Teaching Tolerance, part of the Tolerance.org web site, serves as a clearinghouse of information about anti-bias programs and activities. Their goal is to present some of the more innovative, useful initiatives found to date. Teaching Tolerance also produces and distributes free anti-bias materials for classroom use.
California Newsreel provides training videos for both student and Faculty/staff use. Several of the videos are accompanied by excellent Facilitator Guides that can help integrate your screenings into a larger, well-defined process of critical inquiry and action.
Understanding Prejudice is aimed at teenagers. It provides surveys and links. This site is well-organized and factual.
The Human Rights Resource Center, hosted at the University of Minnesota, contains more than 25,000 documents.
Human rights are becoming more than just a phrase. As America moves into the 21st century, many of the stereotypes of the past are being acknowledged. Schools' curricula are being enhanced to reflect the principle that "all men [and women] are created equal".
In the process, these curricular changes are raising student (and teacher) self-esteem.
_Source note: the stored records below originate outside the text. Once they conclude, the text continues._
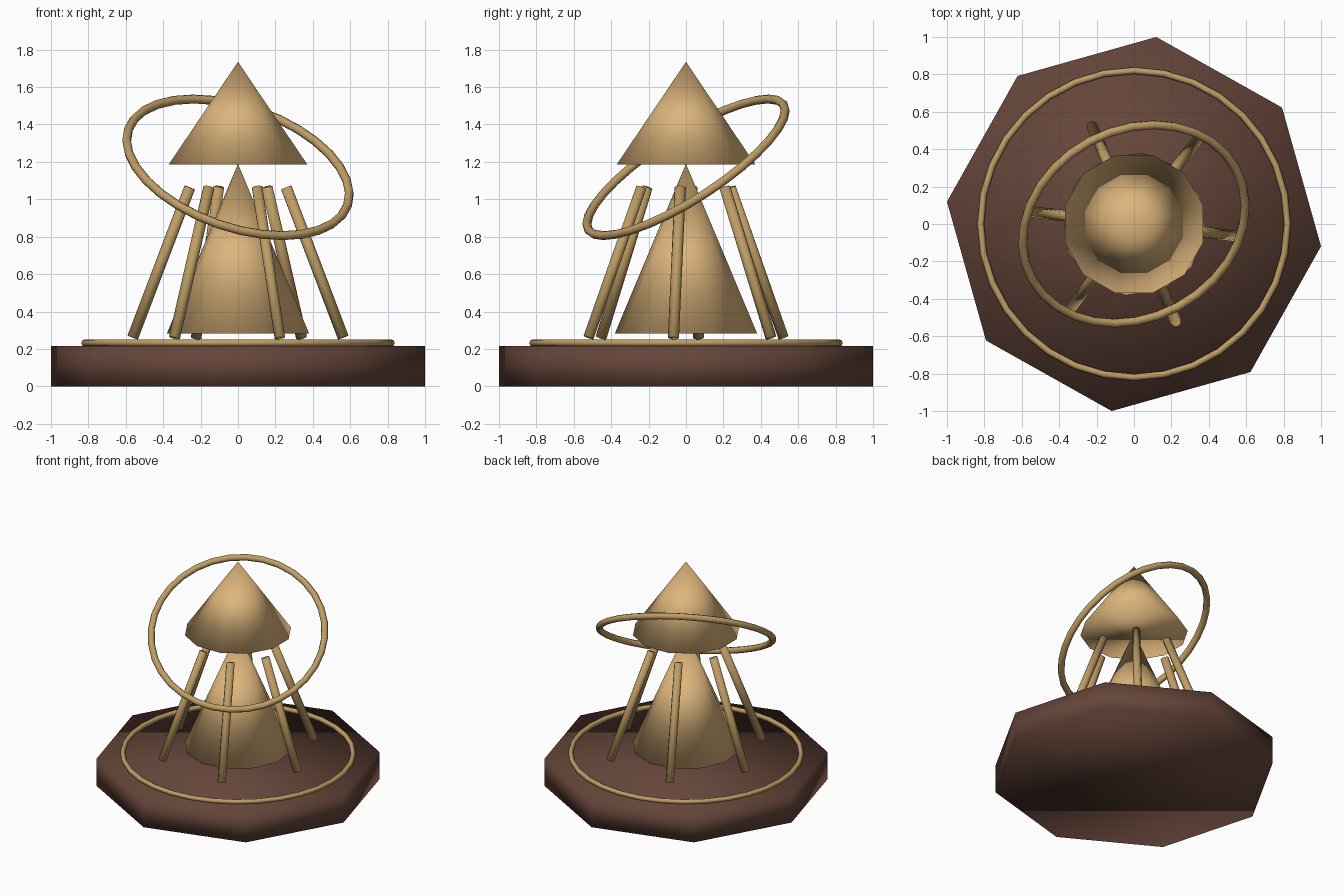
import bpy
from math import radians, cos, sin
from mathutils import Vector, Matrix

if "Cube" in bpy.data.objects:
    bpy.data.objects.remove(bpy.data.objects["Cube"])

TURN = radians(-6.8)   # the whole model is turned slightly about z


def material(name, rgb):
    m = bpy.data.materials.new(name)
    m.diffuse_color = (*rgb, 1)
    m.use_nodes = True
    m.node_tree.nodes["Principled BSDF"].inputs["Base Color"].default_value = m.diffuse_color
    return m


WOOD = material("dark_wood", (0.13, 0.06, 0.042))
GOLD = material("pale_gold", (0.72, 0.46, 0.20))
BRASS = material("brass", (0.52, 0.34, 0.13))


def finish(name, mat):
    o = bpy.context.object
    o.name = name
    o.data.materials.append(mat)
    bpy.ops.object.shade_smooth()
    return o


def cone(name, radius, z0, z1, turn):
    bpy.ops.mesh.primitive_cone_add(vertices=12, radius1=radius, radius2=0, depth=z1 - z0,
                                    location=(0, 0, (z0 + z1) / 2), rotation=(0, 0, turn))
    return finish(name, GOLD)


def rod(name, a, b, radius):
    a, b = Vector(a), Vector(b)
    bpy.ops.mesh.primitive_cylinder_add(vertices=8, radius=radius, depth=(b - a).length,
                                        location=(a + b) / 2)
    o = finish(name, BRASS)
    o.rotation_euler = (b - a).to_track_quat('Z', 'Y').to_euler()


def ring(name, major, minor, z, normal=(0, 0, 1)):
    bpy.ops.mesh.primitive_torus_add(major_radius=major, minor_radius=minor, major_segments=32,
                                     minor_segments=8, location=(0, 0, z))
    o = finish(name, BRASS)
    o.rotation_euler = Vector(normal).to_track_quat('Z', 'Y').to_euler()


# Octagonal base slab
bpy.ops.mesh.primitive_cylinder_add(vertices=8, radius=1.007, depth=0.215,
                                    location=(0, 0, 0.1075), rotation=(0, 0, TURN))
finish("base", WOOD)

# Flat ring lying on the base
ring("base_ring", 0.82, 0.018, 0.232)

# Two stacked cones
cone("lower_cone", 0.383, 0.283, 1.19, TURN)
cone("upper_cone", 0.383, 1.187, 1.735, radians(15))

# Six leaning rods around the lower cone
for i in range(6):
    a = TURN + i * radians(60)
    rod(f"leaning_rod_{i + 1}", (0.567 * cos(a), 0.567 * sin(a), 0.261),
        (0.26 * cos(a), 0.26 * sin(a), 1.063), 0.03)

# Tilted ring around the upper cone
ring("tilted_ring", 0.62, 0.024, 1.171, (0.28, -0.518, 0.808))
Students who do not have to apologize for their race, creed, gender, or orientation will become better students.
Other Areas To Check Out ...
● Historical Quests
● National Career & Training Resource Centers
● Biology Studies Groups
● Around The World With Webcams
● Answers for ESL Teachers and Foreign Language and Bilingual Education
● Anatomy - The Inside Story